Hegumen Nikon (secular name Nikolay Nikolayevich Vorobyov, Russian: Николай Николаевич Воробьёв; May 4, 1894, village Mikishino, Bezhetsk county, Tver Province - September 7, 1963, Gzhatsk, Smolensk oblast) was a priest of the Russian Orthodox Church (since 1956 in the rank of hegumen) and spiritual writer.
He is known for his numerous letters to his spiritual children, the majority of which is published in the book "Нам оставлено покаяние".
Born in peasant family, had six brothers. Ever since childhood, he excelled in seriousness, impeccable honesty, remarkable warmth, concern for everyone, and an unquenchable thirst for ultimate truth, a thirst to comprehend the purpose of human existence.
In 1914, he graduated from school in Vyshny Volochok and enrolled in the Neurological Institute in St. Petersburg. During his studies at the Institute read a lot, to educate ourselves, trying to find answers to the eternal questions. After the first year decided not to continue their education.
In the summer of 1915 Nicholay has experienced a profound spiritual crisis and found faith in God. In 1917, he entered the Moscow Theological Academy, but the lessons there were soon discontinued because of the outbreak of the revolution. In the next few years he taught math in Volochok high school. Then he moved to Moscow and served as a reader in the Church of Sts Boris and Gleb.
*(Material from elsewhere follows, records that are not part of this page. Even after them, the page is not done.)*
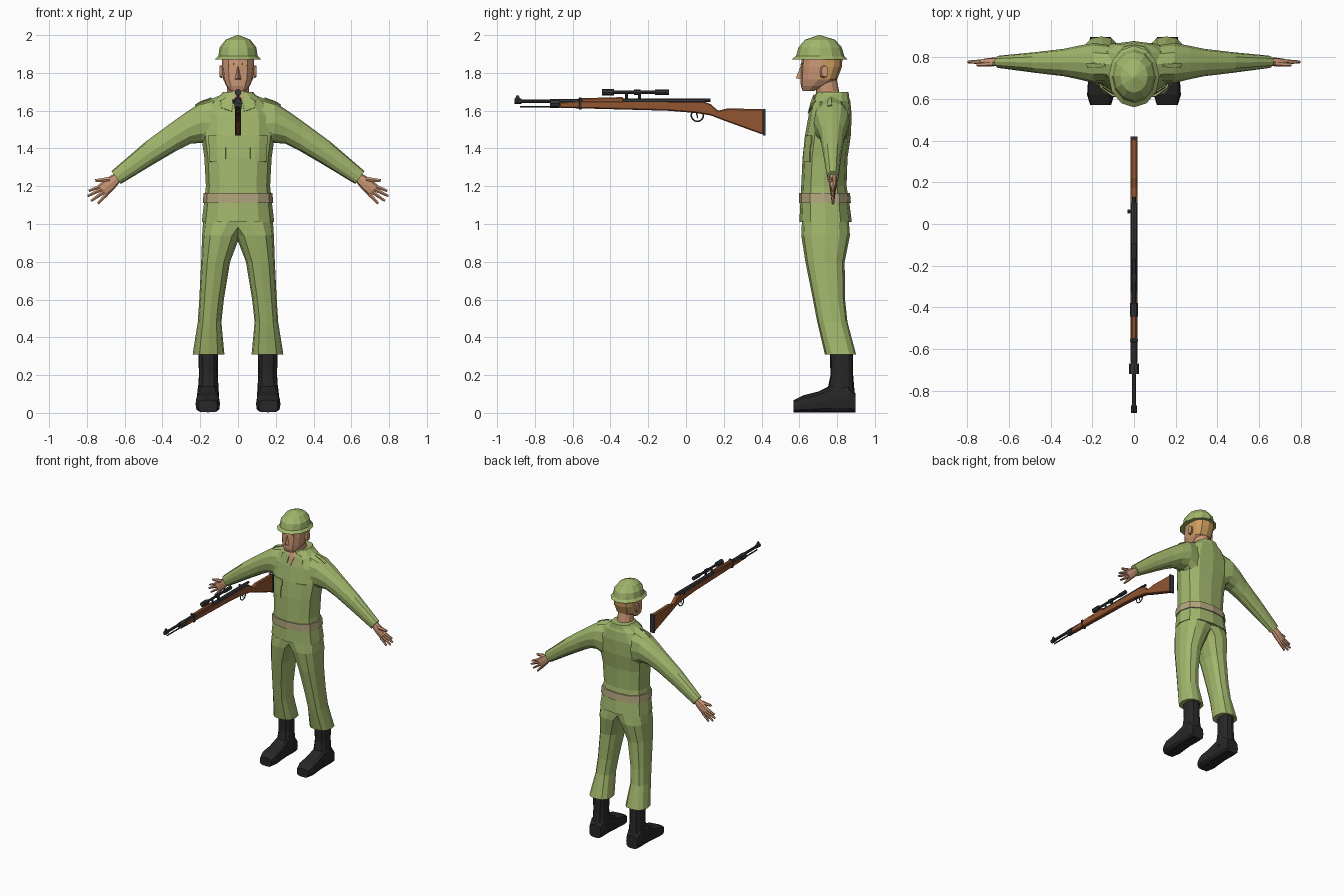
import bpy, bmesh
from math import cos, sin, pi, copysign
from mathutils import Vector

if "Cube" in bpy.data.objects:
    bpy.data.objects.remove(bpy.data.objects["Cube"])


def material(name, *rgb):
    mat = bpy.data.materials.new(name)
    mat.use_nodes = True
    mat.diffuse_color = (*rgb, 1)
    mat.node_tree.nodes["Principled BSDF"].inputs["Base Color"].default_value = (*rgb, 1)
    return mat


GREEN = material("uniform green", .36, .47, .15)
TAN = material("belt tan", .44, .38, .21)
SKIN = material("skin", .60, .31, .18)
HAIR = material("fair hair", .62, .34, .12)
BLACK = material("boot black", .02, .02, .02)
WOOD = material("stock wood", .29, .09, .03)
METAL = material("gun metal", .035, .037, .04)


def build(name, verts, faces, mat, mirror=False):
    """Mesh object from points and faces, optionally mirrored over x."""
    mesh = bpy.data.meshes.new(name)
    mesh.from_pydata([tuple(v) for v in verts], [], faces)
    bm = bmesh.new()
    bm.from_mesh(mesh)
    bmesh.ops.recalc_face_normals(bm, faces=bm.faces)
    bm.to_mesh(mesh)
    bm.free()
    mesh.materials.append(mat)
    obj = bpy.data.objects.new(name, mesh)
    bpy.context.collection.objects.link(obj)
    if mirror:
        obj.modifiers.new("Mirror", "MIRROR").use_mirror_merge = False
    return obj


def loft(name, rings, mat, sides=12, power=.8, mirror=False):
    """Skin a row of rounded-square rings, each (centre, half axis, half axis)."""
    def soft(value):
        return copysign(abs(value) ** power, value) if abs(value) > 1e-6 else 0
    verts = []
    for centre, u, v in rings:
        for i in range(sides):
            a = 2 * pi * i / sides
            verts.append(Vector(centre) + Vector(u) * soft(cos(a)) + Vector(v) * soft(sin(a)))
    faces = [tuple(range(sides)), tuple(range(len(verts) - sides, len(verts)))]
    for r in range(len(rings) - 1):
        for i in range(sides):
            j, k = r * sides + i, r * sides + (i + 1) % sides
            faces.append((j, k, k + sides, j + sides))
    return build(name, verts, faces, mat, mirror)


def stack(name, rows, mat, **options):
    """Loft upward through rows of (z, x min, x max, y min, y max)."""
    rings = [(((a + b) / 2, (c + d) / 2, z), ((b - a) / 2, 0, 0), (0, (d - c) / 2, 0))
             for z, a, b, c, d in rows]
    return loft(name, rings, mat, **options)


def centred(name, rows, mat, **options):
    """Stack that is symmetric in x: rows of (z, half width, y min, y max)."""
    return stack(name, [(z, -w, w, c, d) for z, w, c, d in rows], mat, **options)


def limb(name, rows, mat, **options):
    """Loft sideways through rows of (top x, top z, bottom x, bottom z, y, half depth)."""
    rings = []
    for tx, tz, bx, bz, y, depth in rows:
        top, low = Vector((tx, y, tz)), Vector((bx, y, bz))
        rings.append(((top + low) / 2, (top - low) / 2, (0, depth, 0)))
    return loft(name, rings, mat, mirror=True, **options)


def bar(name, start, end, r1, r2, mat, sides=8, **options):
    """Tapered rod between two points."""
    start, end = Vector(start), Vector(end)
    turn = (end - start).to_track_quat("Z", "Y")
    u, v = turn @ Vector((1, 0, 0)), turn @ Vector((0, 1, 0))
    return loft(name, [(start, u * r1, v * r1), (end, u * r2, v * r2)], mat,
                sides=sides, power=1, **options)


def patch(name, corners, target, mat, mirror=True):
    """Thin cloth plate laid on a target surface."""
    a, b, c, d = [Vector(p) for p in corners]
    n = 4
    verts = [a.lerp(b, i / n).lerp(d.lerp(c, i / n), j / n)
             for j in range(n + 1) for i in range(n + 1)]
    faces = [(k, k + 1, k + n + 2, k + n + 1)
             for j in range(n) for k in range(j * (n + 1), j * (n + 1) + n)]
    obj = build(name, verts, faces, mat)
    wrap = obj.modifiers.new("Lay", "SHRINKWRAP")
    wrap.target, wrap.wrap_mode, wrap.offset = target, "ABOVE_SURFACE", .004
    thick = obj.modifiers.new("Cloth", "SOLIDIFY")
    thick.thickness, thick.offset = .006, 0
    if mirror:
        obj.modifiers.new("Mirror", "MIRROR")
    return obj


def profile(name, points, half, mat, bevel=.006):
    """Side outline of (y, z) points extruded across x."""
    n = len(points)
    verts = [(x, y, z) for x in (-half, half) for y, z in points]
    faces = [tuple(range(n)), tuple(range(n, 2 * n))]
    faces += [(i, (i + 1) % n, (i + 1) % n + n, i + n) for i in range(n)]
    obj = build(name, verts, faces, mat)
    if bevel:
        mod = obj.modifiers.new("Bevel", "BEVEL")
        mod.width, mod.segments = bevel, 1
    return obj


# Jacket, belt and collar
torso = centred("jacket", [
    (1.01, .192, .60, .878), (1.11, .18, .605, .865), (1.2, .17, .61, .85),
    (1.35, .178, .617, .855), (1.47, .195, .63, .873), (1.58, .19, .65, .877),
    (1.65, .14, .668, .87), (1.69, .085, .685, .855)], GREEN)
centred("belt", [(1.11, .187, .597, .873), (1.165, .182, .598, .868)], TAN)
centred("collar", [(1.655, .112, .678, .866), (1.70, .08, .69, .86)], GREEN)
sleeves = limb("sleeves", [
    (.08, 1.685, .10, 1.36, .765, .09), (.195, 1.645, .19, 1.43, .772, .096),
    (.27, 1.595, .25, 1.425, .775, .082), (.34, 1.545, .33, 1.385, .775, .066),
    (.49, 1.435, .45, 1.315, .775, .05), (.67, 1.28, .62, 1.212, .778, .03)], GREEN, power=.9)

# Jacket details
patch("chest_pocket", [(.065, .62, 1.33), (.16, .64, 1.33), (.16, .64, 1.43), (.065, .62, 1.43)], torso, GREEN)
patch("pocket_flap", [(.06, .61, 1.42), (.17, .64, 1.42), (.17, .64, 1.47), (.06, .61, 1.47)], torso, GREEN)
patch("lapel", [(.035, .64, 1.60), (.09, .65, 1.62), (.11, .67, 1.67), (.02, .66, 1.68)], torso, GREEN)
patch("open_neck", [(-.004, .63, 1.59), (.004, .63, 1.59), (.035, .66, 1.69), (-.035, .66, 1.69)],
      torso, SKIN, mirror=False)
patch("shoulder_strap", [(.15, .745, 1.69), (.235, .745, 1.64), (.235, .775, 1.64), (.15, .775, 1.69)],
      sleeves, GREEN)

# Trousers and boots
stack("trouser_legs", [
    (1.04, -.1, .183, .615, .86), (.94, -.012, .19, .61, .868), (.80, .042, .195, .632, .84),
    (.60, .075, .205, .672, .842), (.48, .088, .213, .695, .855), (.31, .072, .24, .735, .90)],
    GREEN, mirror=True)
stack("boot_shafts", [
    (.34, .105, .21, .76, .885), (.2, .107, .207, .765, .885), (.08, .1, .215, .74, .895)],
    BLACK, mirror=True)
foot = [(.897, .05, .10), (.86, .058, .15), (.77, .055, .145), (.70, .06, .11), (.62, .065, .09), (.57, .05, .065)]
loft("boot_feet", [((.16, y, top / 2 + .003), (w, 0, 0), (0, 0, top / 2)) for y, w, top in foot],
     BLACK, power=.55, mirror=True)

# Hands with fanned fingers
limb("palms", [(.65, 1.27, .625, 1.222, .778, .02), (.695, 1.243, .655, 1.185, .778, .021),
               (.742, 1.205, .69, 1.15, .778, .016)], SKIN, sides=8)
tips = [(.79, 1.175), (.796, 1.148), (.778, 1.122), (.742, 1.108)]
for i, (x, z) in enumerate(tips):
    root = Vector((.735, .778, 1.197)).lerp(Vector((.695, .778, 1.158)), i / 3)
    bar(f"finger_{i + 1}", root, (x, .778, z), .012, .007, SKIN, sides=6, mirror=True)
bar("thumb", (.68, .77, 1.237), (.755, .765, 1.23), .015, .008, SKIN, sides=6, mirror=True)

# Head, with hair on the upper back
head = centred("head", [
    (1.705, .042, .617, .68), (1.73, .062, .608, .735), (1.765, .078, .606, .80),
    (1.83, .086, .608, .825), (1.90, .086, .615, .83)], SKIN, power=.75)
head.data.materials.append(HAIR)
for face in head.data.polygons:
    if face.center.y > .735 and face.center.z > 1.765:
        face.material_index = 1
loft("neck", [((0, .765, 1.62), (.06, 0, 0), (0, .062, 0)), ((0, .735, 1.78), (.056, 0, 0), (0, .06, 0))],
     SKIN, power=1)
build("nose", [(-.018, .612, 1.765), (.018, .612, 1.765), (0, .582, 1.772), (0, .608, 1.84)],
      [(0, 1, 2), (0, 2, 3), (1, 3, 2), (0, 3, 1)], SKIN)
loft("ears", [((.082, .728, 1.805), (0, .02, 0), (0, 0, .034)),
              ((.098, .735, 1.808), (0, .018, 0), (0, 0, .03))], SKIN, sides=8, mirror=True)
patch("eyes", [(.025, .60, 1.842), (.05, .60, 1.842), (.05, .60, 1.852), (.025, .60, 1.852)], head, HAIR)

# Helmet
centred("helmet", [
    (1.872, .122, .56, .855), (1.89, .104, .583, .838), (1.935, .097, .595, .825),
    (1.975, .066, .63, .79), (2, .006, .70, .712)], GREEN, power=1)

# Rifle stock
profile("rifle_stock", [
    (-.67, 1.615), (-.1, 1.60), (.05, 1.588), (.13, 1.575), (.2, 1.548), (.41, 1.472),
    (.41, 1.608), (.22, 1.612), (.17, 1.60), (.13, 1.635), (.09, 1.65), (-.57, 1.652), (-.67, 1.645)],
    .016, WOOD)
profile("hand_guard", [(-.56, 1.64), (-.33, 1.64), (-.33, 1.672), (-.56, 1.666)], .013, WOOD)
profile("butt_plate", [(.408, 1.468), (.42, 1.468), (.42, 1.61), (.408, 1.61)], .017, METAL, 0)

# Barrel, bands and sights
for name, y1, y2, z, radius in [
        ("barrel", -.90, -.3, 1.65, .01), ("muzzle", -.908, -.87, 1.65, .014),
        ("cleaning_rod", -.88, -.66, 1.621, .005), ("nose_cap", -.72, -.67, 1.638, .023),
        ("upper_guard", -.67, -.56, 1.648, .014), ("receiver", -.33, .1, 1.648, .016),
        ("bolt", .0, .13, 1.655, .009), ("scope_tube", -.43, -.1, 1.697, .009),
        ("scope_front", -.445, -.38, 1.697, .018), ("scope_rear", -.165, -.09, 1.697, .014),
        ("scope_dial", -.275, -.24, 1.697, .014)]:
    bar(name, (0, y1, z), (0, y2, z), radius, radius, METAL)
profile("front_sight", [(-.905, 1.655), (-.875, 1.655), (-.885, 1.68), (-.90, 1.68)], .004, METAL, 0)
profile("barrel_band", [(-.568, 1.606), (-.55, 1.606), (-.55, 1.67), (-.568, 1.67)], .018, METAL, .004)
for i, y in enumerate((-.315, -.245)):
    bar(f"scope_mount_{i + 1}", (0, y, 1.65), (0, y, 1.695), .008, .008, METAL)
bar("bolt_handle", (0, .06, 1.655), (-.03, .06, 1.648), .005, .01, METAL)

# Trigger and guard
bpy.ops.mesh.primitive_torus_add(location=(0, .06, 1.575), rotation=(0, pi / 2, 0), major_radius=.032,
                                 minor_radius=.004, major_segments=14, minor_segments=6)
guard = bpy.context.object
guard.name = "trigger_guard"
guard.data.materials.append(METAL)
bar("trigger", (0, .055, 1.592), (0, .062, 1.56), .005, .003, METAL, sides=6)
March 23 1933 he was arrested and sent to Siberian camps for five years. He was released in 1937.
After returning from the camp, Nikon lived in Vyshny Volochok. Since the beginning of the Great Patriotic War and the opening of temples Father Nikon began priestly ministry.
In 1944, the Archbishop of Kalinin and Smolensk Basil, he was appointed rector of the Church of the Annunciation in Kozelsk, where he served until 1948.
In 1948 he was transferred to Belyov, then - in Efremov (both - the Tula oblast), and after - in Smolensk. From Smolensk was sent to the parish in Gzhatsk.
Father Nikon died September 7, 1963. He was buried in the town of Gzhatsk (now called Gagarin).
- Fight with all, with very small sins. He that is unjust in the least is unjust also in much. And the devil inspires: "It's nothing, it's a trifle" - and about more important: "Where do we deal with it? This is for the "ascetics"."
- Let us thank the Lord for what He has chosen us out of this world, separated from it, and took in his portion. Glory to Thee, O God, glory to Thee, O God, glory to Thee, O God! Lord, prolong Thy mercy to the end! - Separete and after the death us from Thine enemies, even though we do not deserve it, but for Thy mercy is not dismiss us from Thy presence! Vouchsafe us and with all the saints throughout the ages to thank and praise Thee for unfathomable Thy mercies to the human race and we, indecent Thy servants!
- There is no heroism in us all. All of us are small, all are afraid of the big sorrows. We must pity everyone, sincerely wish and do more good. For with the same measure that we mete withal it shall be measured to us both here and in the future.
- What is the essence of Christianity? In that the Almighty, the Omniscient Creator of the universe so loves and pities the person so concerned about him and his salvation that he gave His only begotten Son to shame, the cross and death.
- All kinds of asceticism should lead a person to a deep humility. If its do not lead - the path has chosen is incorrect.
- All deeds, all the good should lead to humility. And if its do not lead, its are poisoned by something. Without a humble and contrite heart, the most sublime and serious deeds are displeasing to God.